Srihari: Computational forensics is the development of mathematical and software techniques to assist the forensic scientist. It’s used today for fingerprint matching in a system known as IAFIS (integrated automatic fingerprint identification system) used by the FBI and other law enforcement agencies. It includes not only fingerprints, but also criminal histories; mug shots; scar and tattoo photos; physical characteristics like height, weight, and hair and eye color; and aliases. It is the largest biometric database in the world!
Q: How does automation and computing improve traditional forensics work, such as fingerprinting, handwriting analysis, and DNA sampling?
Srihari: It allows quantitative measurement that would be otherwise difficult or infeasible. For instance it is now possible to quantitatively determine the strength of forensic evidence, such as a given configuration of small parts of a fingerprint, by stating the probability of finding it in a population of a given size.
Q: Are you surprised to find that your work is focusing on forensics?
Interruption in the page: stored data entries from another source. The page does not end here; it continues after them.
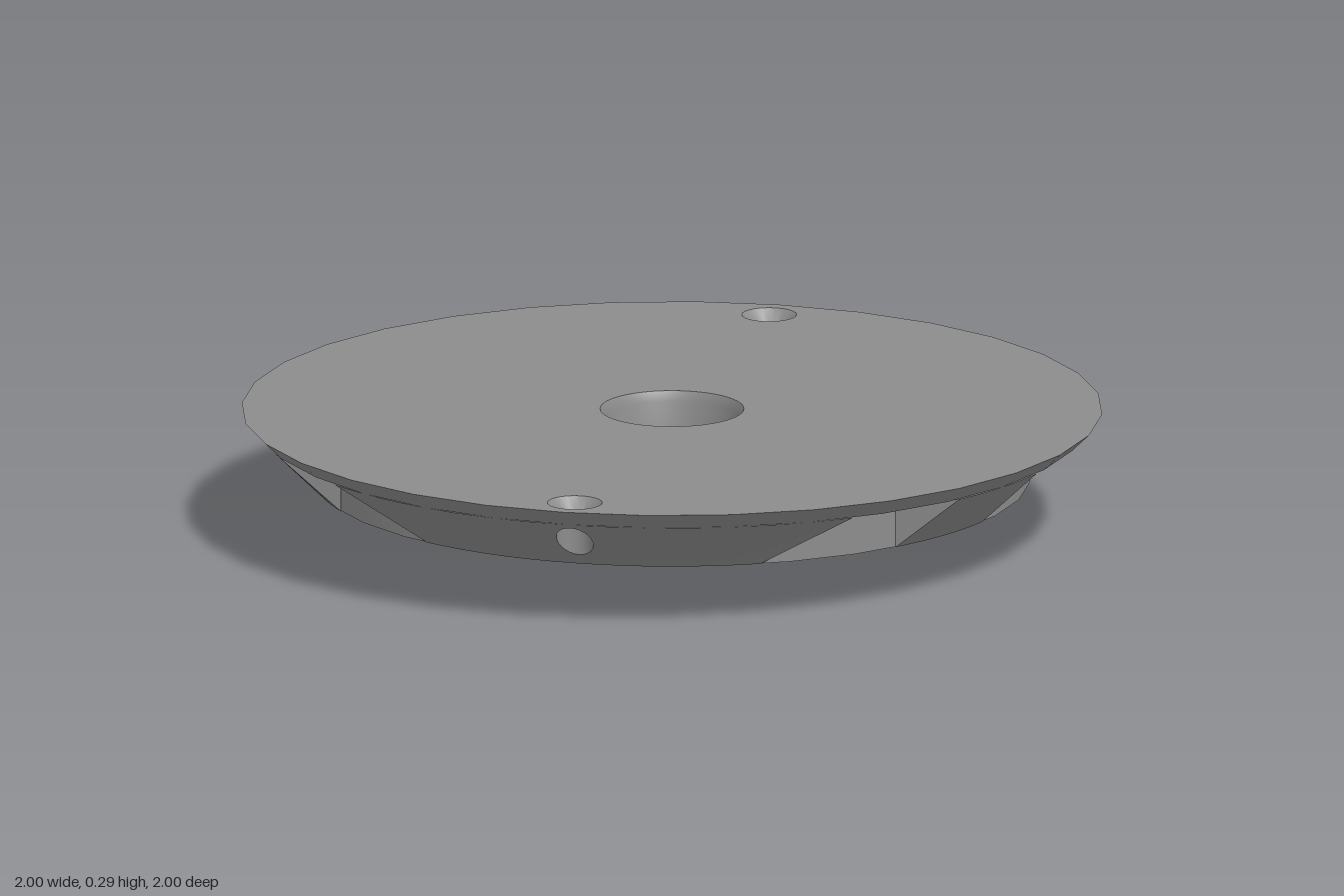
import * as THREE from 'three';
import { toCreasedNormals } from 'three/addons/utils/BufferGeometryUtils.js';

const TOP = 0.295, BASE = 0.13, CEIL = 0.255; // disc top, rim underside, pocket ceiling
const CORE = 0.832, RIM = 1;                  // radius of rim underside and of top edge
const SCREW_Z = 0.905, NECK_R = 0.037, BORE_R = 0.043, SINK_R = 0.064;
const PATCH = 0.1;                            // half angle of the patch around a screw hole
const coneY = r => BASE + (r - CORE) * (TOP - BASE) / (RIM - CORE);
const coneR = y => CORE + (y - BASE) * (RIM - CORE) / (TOP - BASE);
const CEIL_R = coneR(CEIL);
const material = new THREE.MeshStandardMaterial({ color: 0x8c8c8c });

function mesh(name, geometry) {
  const m = new THREE.Mesh(geometry, material);
  m.name = name;
  return m;
}

function lathe(points, segments) {
  const g = new THREE.LatheGeometry(points.map(p => new THREE.Vector2(...p)), segments);
  return toCreasedNormals(g, 0.5);
}

function ring(cx, cy, r, n) {
  return Array.from({ length: n }, (_, i) => {
    const a = i / n * Math.PI * 2;
    return new THREE.Vector2(cx + r * Math.cos(a), cy + r * Math.sin(a));
  });
}

// Cone sector between two edges given as angle(r); optional flat end walls down to the core
function fin(angleA, angleB, wallA, wallB) {
  const pos = [];
  const at = (r, y, a) => [r * Math.cos(a), y, r * Math.sin(a)];
  const add = (...pts) => pts.forEach(p => pos.push(...p));
  const n = 6;
  const low = t => at(CORE, BASE, THREE.MathUtils.lerp(angleA(CORE), angleB(CORE), t));
  const high = t => at(CEIL_R, CEIL, THREE.MathUtils.lerp(angleA(CEIL_R), angleB(CEIL_R), t));
  for (let i = 0; i < n; i++) {
    const s = i / n, e = (i + 1) / n;
    add(low(s), high(s), low(e), low(e), high(s), high(e));
  }
  if (wallA) add(low(0), at(CORE, CEIL, angleA(CORE)), high(0));
  if (wallB) add(low(1), high(1), at(CORE, CEIL, angleB(CORE)));
  const g = new THREE.BufferGeometry();
  g.setAttribute('position', new THREE.Float32BufferAttribute(pos, 3));
  return toCreasedNormals(g, 0.5);
}

// Piece of the cone pierced by the screw hole, laid out as (angle, radius) and then wrapped
function screwPatch() {
  const shape = new THREE.Shape([
    [-PATCH, CORE], [0, CORE], [PATCH, CORE], [PATCH, CEIL_R], [0, CEIL_R], [-PATCH, CEIL_R],
  ].map(p => new THREE.Vector2(...p)));
  shape.holes.push(new THREE.Path(ring(0, SCREW_Z, BORE_R, 24)
    .map(p => new THREE.Vector2(Math.atan2(p.x, p.y), p.length()))));
  const g = new THREE.ShapeGeometry(shape);
  const p = g.attributes.position;
  for (let i = 0; i < p.count; i++) {
    const u = p.getX(i), r = p.getY(i);
    p.setXYZ(i, r * Math.sin(u), coneY(r), r * Math.cos(u));
  }
  g.computeVertexNormals();
  return g;
}

// Countersink, neck and wider lower bore whose end follows the cone
function screwHole() {
  const g = new THREE.LatheGeometry([
    [SINK_R, TOP], [NECK_R, 0.265], [NECK_R, 0.25], [BORE_R, 0.25], [BORE_R, 0],
  ].map(p => new THREE.Vector2(...p)), 24);
  g.translate(0, 0, SCREW_Z);
  const p = g.attributes.position;
  for (let i = 0; i < p.count; i++) {
    if (p.getY(i) < 0.1) p.setY(i, coneY(Math.hypot(p.getX(i), p.getZ(i))));
  }
  return toCreasedNormals(g, 0.5);
}

export function createModel() {
  const model = new THREE.Group();
  model.name = 'flangedDisc';

  // Flat top with the centre bore and two countersinks
  const top = new THREE.Shape(ring(0, 0, RIM, 32));
  top.holes.push(new THREE.Path(ring(0, 0, 0.167, 64)));
  for (const s of [-1, 1]) top.holes.push(new THREE.Path(ring(0, s * SCREW_Z, SINK_R, 24)));
  model.add(mesh('topFace', new THREE.ShapeGeometry(top).rotateX(-Math.PI / 2).translate(0, TOP, 0)));

  // Hub: bore from the top down, rounded nose, flared outside up to the plate
  model.add(mesh('hub', lathe([
    [0.167, TOP], [0.156, 0.272], [0.156, 0.06], [0.163, 0.05], [0.163, 0.008],
    [0.17, 0], [0.183, 0], [0.195, 0.006], [0.203, 0.02], [0.25, BASE],
    [0.277, 0.185], [0.3, 0.21], [0.324, 0.226],
  ], 64)));

  // Plate underside, stepped inner wall, rim foot, core wall, pocket ceiling and upper edge
  model.add(mesh('rim', lathe([
    [0.32, 0.226], [0.71, 0.226], [0.715, 0.188], [0.748, 0.168], [0.76, BASE], [CORE, BASE],
    [CORE, CEIL], [CEIL_R, CEIL], [RIM, TOP],
  ], 32)));

  // Solid rim sections left between the side pockets, repeated on the opposite half
  const edge = z => r => Math.asin(z / r);
  const farEdge = z => r => Math.PI - Math.asin(z / r);
  const fixed = a => () => a;
  for (let i = 0; i < 2; i++) {
    const half = new THREE.Group();
    half.name = i ? 'backHalfRim' : 'frontHalfRim';
    half.rotation.y = i * Math.PI;
    half.add(
      mesh('rimSection', fin(edge(0.225), edge(0.5), true, true)),
      mesh('rimSection', fin(farEdge(0.5), farEdge(0.225), true, true)),
      mesh('screwSectionLeft', fin(edge(0.73), fixed(Math.PI / 2 - PATCH), true, false)),
      mesh('screwSectionRight', fin(fixed(Math.PI / 2 + PATCH), farEdge(0.73), false, true)),
      mesh('screwSectionMiddle', screwPatch()),
      mesh('screwHole', screwHole()),
    );
    model.add(half);
  }
  return model;
}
Srihari: It was surprising that there was lack of scientific rigor in many forensic disciplines despite the techniques used being over a hundred years old. Methods used were quite subjective and susceptible to human bias. Software to solve many common-place problems has become available only in the last few decades. Techniques from artificial intelligence, machine learning and pattern recognition can play a role in performing many tasks of the forensic examiner.
Srihari: A degree in engineering is useful to develop systems for many different applications. Forensics is one of them.
Q: Is everyone using computational forensics around the world?
Srihari: Computational forensics is not yet mainstream. But lots of research goes on in academic settings, such as at my own lab at the State University of New York at Buffalo, and eventually the courts may allow these techniques to be applied in criminal trials.
Q: How long have you been a member of IEEE? What prompted you to join?
Srihari: I joined as a graduate student 40 years ago. I wanted to keep informed of new developments through IEEE publications. It was well before the internet and hard-copy magazines were the only way.
Q: What is the most rewarding thing about the work you do?
Srihari: It is learning about new things or ideas and seeing how they can be further developed.
Q: Can you share a story about how a criminal has been prosecuted as a result of the work you do?
Srihari: I was asked to testify in a federal court case about the validity of forensic handwriting comparison. It involved a government official who had claimed that her handwriting and signatures on some documents had been forged. I testified that experiments with handwriting comparison software showed that handwriting in course of business writing is sufficiently individualistic so as to be allowed in court. The defendant pleaded guilty.
Q: What advice would you give a student who was interested in working in forensics as related to engineering and computing?
Srihari: Prepare yourself with knowledge of probability and statistics which are important to all forensic specialties. While the job market in forensics is not large, that preparation can serve you very well wherever you end-up. To work with impression evidence such as fingerprints and footwear, knowledge of computer image processing will be useful.